[What the task asks]: When the line containing "curve.dimensions = '2D'" appears in the entries below, begin printing there and stop after the line containing "for i, (x, y)"; print each of those lines exactly and no other line.
=== Given information ===
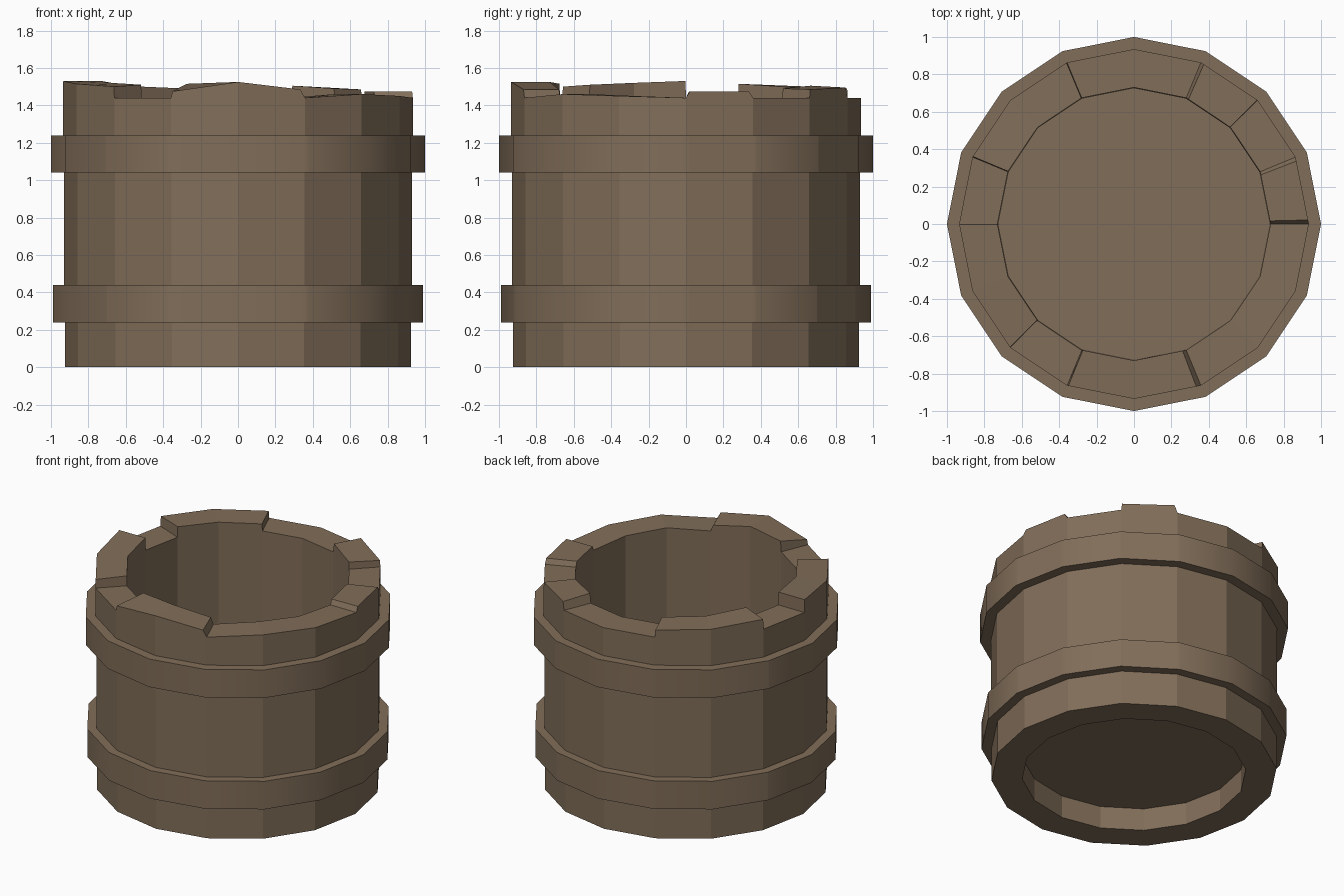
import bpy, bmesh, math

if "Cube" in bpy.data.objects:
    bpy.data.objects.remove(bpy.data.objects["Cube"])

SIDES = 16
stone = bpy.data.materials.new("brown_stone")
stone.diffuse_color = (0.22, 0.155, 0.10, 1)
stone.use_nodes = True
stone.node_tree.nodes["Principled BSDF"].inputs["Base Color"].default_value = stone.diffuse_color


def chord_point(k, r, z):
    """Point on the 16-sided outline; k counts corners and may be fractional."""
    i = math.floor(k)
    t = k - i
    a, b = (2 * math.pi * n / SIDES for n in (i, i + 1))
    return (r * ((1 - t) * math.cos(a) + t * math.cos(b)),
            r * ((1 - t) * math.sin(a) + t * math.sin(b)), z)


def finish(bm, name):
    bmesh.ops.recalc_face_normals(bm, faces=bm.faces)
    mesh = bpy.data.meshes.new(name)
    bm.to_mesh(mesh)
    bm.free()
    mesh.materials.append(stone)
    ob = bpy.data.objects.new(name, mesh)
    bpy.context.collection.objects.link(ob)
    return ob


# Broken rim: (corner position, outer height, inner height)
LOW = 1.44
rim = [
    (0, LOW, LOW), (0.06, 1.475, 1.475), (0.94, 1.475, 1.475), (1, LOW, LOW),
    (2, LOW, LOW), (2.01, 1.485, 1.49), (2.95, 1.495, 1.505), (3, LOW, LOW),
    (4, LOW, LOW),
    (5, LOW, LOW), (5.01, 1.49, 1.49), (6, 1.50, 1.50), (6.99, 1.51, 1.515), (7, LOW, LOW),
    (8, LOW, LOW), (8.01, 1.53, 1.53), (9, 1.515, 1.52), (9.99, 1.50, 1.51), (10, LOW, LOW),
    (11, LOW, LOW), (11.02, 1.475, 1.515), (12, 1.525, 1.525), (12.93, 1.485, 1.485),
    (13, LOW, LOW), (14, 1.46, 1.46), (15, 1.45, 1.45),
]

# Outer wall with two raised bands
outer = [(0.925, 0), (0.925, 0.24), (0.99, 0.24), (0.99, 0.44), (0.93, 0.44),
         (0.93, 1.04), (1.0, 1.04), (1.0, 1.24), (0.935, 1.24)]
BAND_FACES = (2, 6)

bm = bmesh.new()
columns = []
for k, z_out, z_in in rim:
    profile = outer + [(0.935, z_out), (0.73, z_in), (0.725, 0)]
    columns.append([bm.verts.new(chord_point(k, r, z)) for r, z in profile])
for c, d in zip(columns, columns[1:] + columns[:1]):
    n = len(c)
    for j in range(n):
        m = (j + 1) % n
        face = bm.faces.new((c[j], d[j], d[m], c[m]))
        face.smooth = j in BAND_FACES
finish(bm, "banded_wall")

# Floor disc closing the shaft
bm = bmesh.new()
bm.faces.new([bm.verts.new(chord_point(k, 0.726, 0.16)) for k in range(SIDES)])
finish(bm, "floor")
===
=== Given information ===
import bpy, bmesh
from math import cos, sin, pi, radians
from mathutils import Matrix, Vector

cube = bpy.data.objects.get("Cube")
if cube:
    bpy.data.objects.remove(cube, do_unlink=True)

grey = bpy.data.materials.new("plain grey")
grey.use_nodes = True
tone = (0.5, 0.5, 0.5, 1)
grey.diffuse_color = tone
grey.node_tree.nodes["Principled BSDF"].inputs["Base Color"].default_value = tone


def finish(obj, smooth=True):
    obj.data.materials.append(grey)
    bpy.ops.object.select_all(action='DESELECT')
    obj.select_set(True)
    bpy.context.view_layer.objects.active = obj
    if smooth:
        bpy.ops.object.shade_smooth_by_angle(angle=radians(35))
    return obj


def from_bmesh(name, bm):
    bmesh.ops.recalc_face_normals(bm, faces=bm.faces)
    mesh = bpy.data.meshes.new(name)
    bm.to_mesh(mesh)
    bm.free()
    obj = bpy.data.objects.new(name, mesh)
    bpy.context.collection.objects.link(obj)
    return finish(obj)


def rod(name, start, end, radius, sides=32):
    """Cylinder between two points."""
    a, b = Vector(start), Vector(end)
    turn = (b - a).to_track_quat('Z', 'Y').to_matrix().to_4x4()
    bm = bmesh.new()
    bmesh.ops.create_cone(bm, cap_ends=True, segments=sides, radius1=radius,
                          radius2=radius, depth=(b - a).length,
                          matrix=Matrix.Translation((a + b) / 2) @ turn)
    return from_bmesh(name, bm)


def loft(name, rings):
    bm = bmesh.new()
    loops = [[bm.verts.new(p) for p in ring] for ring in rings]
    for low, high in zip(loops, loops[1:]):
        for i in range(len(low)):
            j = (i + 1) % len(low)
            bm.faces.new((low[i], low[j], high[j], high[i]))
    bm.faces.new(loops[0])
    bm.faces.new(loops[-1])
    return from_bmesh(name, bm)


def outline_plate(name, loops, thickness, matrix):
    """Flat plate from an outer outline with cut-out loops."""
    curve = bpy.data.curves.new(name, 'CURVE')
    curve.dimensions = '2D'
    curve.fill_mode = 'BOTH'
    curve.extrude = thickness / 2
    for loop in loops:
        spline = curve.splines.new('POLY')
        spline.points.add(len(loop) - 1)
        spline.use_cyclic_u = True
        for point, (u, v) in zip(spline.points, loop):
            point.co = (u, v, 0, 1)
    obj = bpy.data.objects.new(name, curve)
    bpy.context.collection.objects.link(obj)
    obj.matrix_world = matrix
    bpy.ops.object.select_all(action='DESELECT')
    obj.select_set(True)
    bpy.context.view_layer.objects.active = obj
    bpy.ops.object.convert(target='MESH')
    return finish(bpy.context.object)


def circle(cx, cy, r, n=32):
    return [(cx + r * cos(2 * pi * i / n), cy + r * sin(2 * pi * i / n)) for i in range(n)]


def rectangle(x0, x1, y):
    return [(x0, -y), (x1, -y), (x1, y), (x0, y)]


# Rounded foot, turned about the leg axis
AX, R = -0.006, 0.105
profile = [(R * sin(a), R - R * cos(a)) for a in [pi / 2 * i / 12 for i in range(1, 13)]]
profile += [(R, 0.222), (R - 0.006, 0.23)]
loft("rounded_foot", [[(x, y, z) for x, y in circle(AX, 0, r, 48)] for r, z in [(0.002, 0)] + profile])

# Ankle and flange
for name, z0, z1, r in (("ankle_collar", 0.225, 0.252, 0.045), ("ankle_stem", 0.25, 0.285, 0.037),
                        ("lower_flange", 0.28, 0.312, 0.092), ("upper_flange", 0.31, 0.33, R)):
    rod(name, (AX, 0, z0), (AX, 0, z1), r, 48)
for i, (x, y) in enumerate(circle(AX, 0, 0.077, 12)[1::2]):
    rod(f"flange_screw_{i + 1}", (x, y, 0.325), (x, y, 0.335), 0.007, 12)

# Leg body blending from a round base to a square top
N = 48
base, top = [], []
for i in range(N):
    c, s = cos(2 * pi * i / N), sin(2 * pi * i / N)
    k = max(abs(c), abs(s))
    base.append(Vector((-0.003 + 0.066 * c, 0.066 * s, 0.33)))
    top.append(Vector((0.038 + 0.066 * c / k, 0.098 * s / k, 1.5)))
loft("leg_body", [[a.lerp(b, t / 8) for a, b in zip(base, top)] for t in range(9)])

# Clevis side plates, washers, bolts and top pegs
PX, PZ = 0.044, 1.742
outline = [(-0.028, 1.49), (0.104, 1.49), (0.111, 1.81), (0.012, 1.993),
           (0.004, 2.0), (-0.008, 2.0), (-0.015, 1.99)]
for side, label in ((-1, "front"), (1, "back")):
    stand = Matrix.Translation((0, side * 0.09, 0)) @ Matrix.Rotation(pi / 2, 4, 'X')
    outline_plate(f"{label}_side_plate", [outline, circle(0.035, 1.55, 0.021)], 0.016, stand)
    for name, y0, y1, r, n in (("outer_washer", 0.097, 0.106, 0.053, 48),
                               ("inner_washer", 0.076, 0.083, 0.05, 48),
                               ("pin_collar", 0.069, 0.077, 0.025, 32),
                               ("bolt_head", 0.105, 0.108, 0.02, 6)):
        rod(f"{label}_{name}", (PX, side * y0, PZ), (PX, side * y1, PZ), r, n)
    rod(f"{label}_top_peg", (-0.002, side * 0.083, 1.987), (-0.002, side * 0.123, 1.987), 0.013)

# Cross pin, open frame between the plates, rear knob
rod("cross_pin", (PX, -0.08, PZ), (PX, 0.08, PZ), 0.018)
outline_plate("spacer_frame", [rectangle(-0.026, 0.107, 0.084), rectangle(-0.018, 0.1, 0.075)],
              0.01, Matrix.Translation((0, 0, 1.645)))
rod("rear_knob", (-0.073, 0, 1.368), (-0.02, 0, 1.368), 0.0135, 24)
===
[Exercise response]:
    curve.dimensions = '2D'
    curve.fill_mode = 'BOTH'
    curve.extrude = thickness / 2
    for loop in loops:
        spline = curve.splines.new('POLY')
        spline.points.add(len(loop) - 1)
        spline.use_cyclic_u = True
        for point, (u, v) in zip(spline.points, loop):
            point.co = (u, v, 0, 1)
    obj = bpy.data.objects.new(name, curve)
    bpy.context.collection.objects.link(obj)
    obj.matrix_world = matrix
    bpy.ops.object.select_all(action='DESELECT')
    obj.select_set(True)
    bpy.context.view_layer.objects.active = obj
    bpy.ops.object.convert(target='MESH')
    return finish(bpy.context.object)


def circle(cx, cy, r, n=32):
    return [(cx + r * cos(2 * pi * i / n), cy + r * sin(2 * pi * i / n)) for i in range(n)]


def rectangle(x0, x1, y):
    return [(x0, -y), (x1, -y), (x1, y), (x0, y)]


# Rounded foot, turned about the leg axis
AX, R = -0.006, 0.105
profile = [(R * sin(a), R - R * cos(a)) for a in [pi / 2 * i / 12 for i in range(1, 13)]]
profile += [(R, 0.222), (R - 0.006, 0.23)]
loft("rounded_foot", [[(x, y, z) for x, y in circle(AX, 0, r, 48)] for r, z in [(0.002, 0)] + profile])

# Ankle and flange
for name, z0, z1, r in (("ankle_collar", 0.225, 0.252, 0.045), ("ankle_stem", 0.25, 0.285, 0.037),
                        ("lower_flange", 0.28, 0.312, 0.092), ("upper_flange", 0.31, 0.33, R)):
    rod(name, (AX, 0, z0), (AX, 0, z1), r, 48)
for i, (x, y) in enumerate(circle(AX, 0, 0.077, 12)[1::2]):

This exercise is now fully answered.